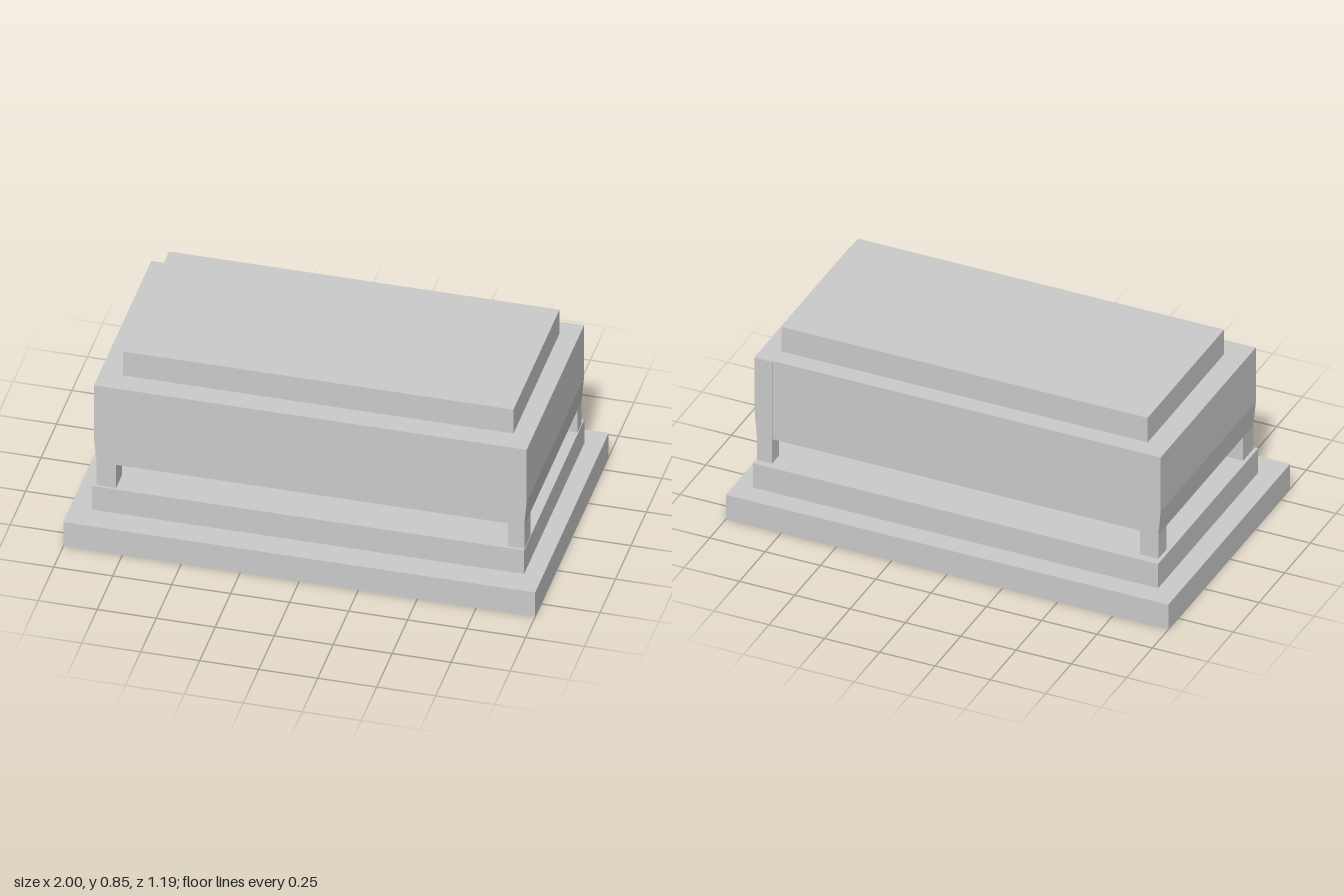
import * as THREE from 'three';

const material = new THREE.MeshStandardMaterial({ color: 0xcccccc, flatShading: true });

// Box given by its limits on each axis
function block(name, [x0, x1], [y0, y1], [z0, z1]) {
  const mesh = new THREE.Mesh(new THREE.BoxGeometry(x1 - x0, y1 - y0, z1 - z0), material);
  mesh.position.set((x0 + x1) / 2, (y0 + y1) / 2, (z0 + z1) / 2);
  mesh.name = name;
  return mesh;
}

// Outline in x and y, extruded from z0 to z1
function slab(name, points, z0, z1) {
  const shape = new THREE.Shape(points.map(([x, y]) => new THREE.Vector2(x, y)));
  const geometry = new THREE.ExtrudeGeometry(shape, { depth: z1 - z0, bevelEnabled: false });
  geometry.translate(0, 0, z0);
  const mesh = new THREE.Mesh(geometry, material);
  mesh.name = name;
  return mesh;
}

export function createModel() {
  const group = new THREE.Group();
  group.name = 'steppedTomb';

  // Two-step base
  group.add(block('baseSlab', [-1, 1], [0, 0.12], [-0.594, 0.594]));
  group.add(block('plinth', [-0.909, 0.922], [0.12, 0.238], [-0.497, 0.477]));

  // Chest, its ends drawn in slightly towards the bottom
  group.add(slab('chest', [
    [-0.893, 0.353], [0.92, 0.353], [0.93, 0.47], [0.93, 0.733], [-0.904, 0.733], [-0.904, 0.47],
  ], -0.461, 0.466));

  // Corner legs leave a low slot on every side
  const legs = [
    ['frontLeftLeg', [0.85, 0.92], [0.366, 0.466]],
    ['frontRightLeg', [-0.893, -0.81], [0.366, 0.466]],
    ['backRightLeg', [-0.893, -0.81], [-0.461, -0.379]],
  ];
  for (const [name, x, z] of legs) group.add(block(name, x, [0.238, 0.353], z));

  // Full-height post at the back left corner, standing slightly proud
  group.add(slab('backLeftPost', [
    [0.85, 0.238], [0.919, 0.238], [0.919, 0.353], [0.929, 0.47], [0.929, 0.731], [0.85, 0.731],
  ], -0.466, -0.399));

  // Lid
  group.add(block('lid', [-0.807, 0.848], [0.733, 0.852], [-0.379, 0.366]));

  return group;
}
----
*Activity*. Wherever a line above contains the string "name", copy that line.

*Solution for this problem*.
function block(name, [x0, x1], [y0, y1], [z0, z1]) {
  mesh.name = name;
function slab(name, points, z0, z1) {
  mesh.name = name;
  group.name = 'steppedTomb';
  for (const [name, x, z] of legs) group.add(block(name, x, [0.238, 0.353], z));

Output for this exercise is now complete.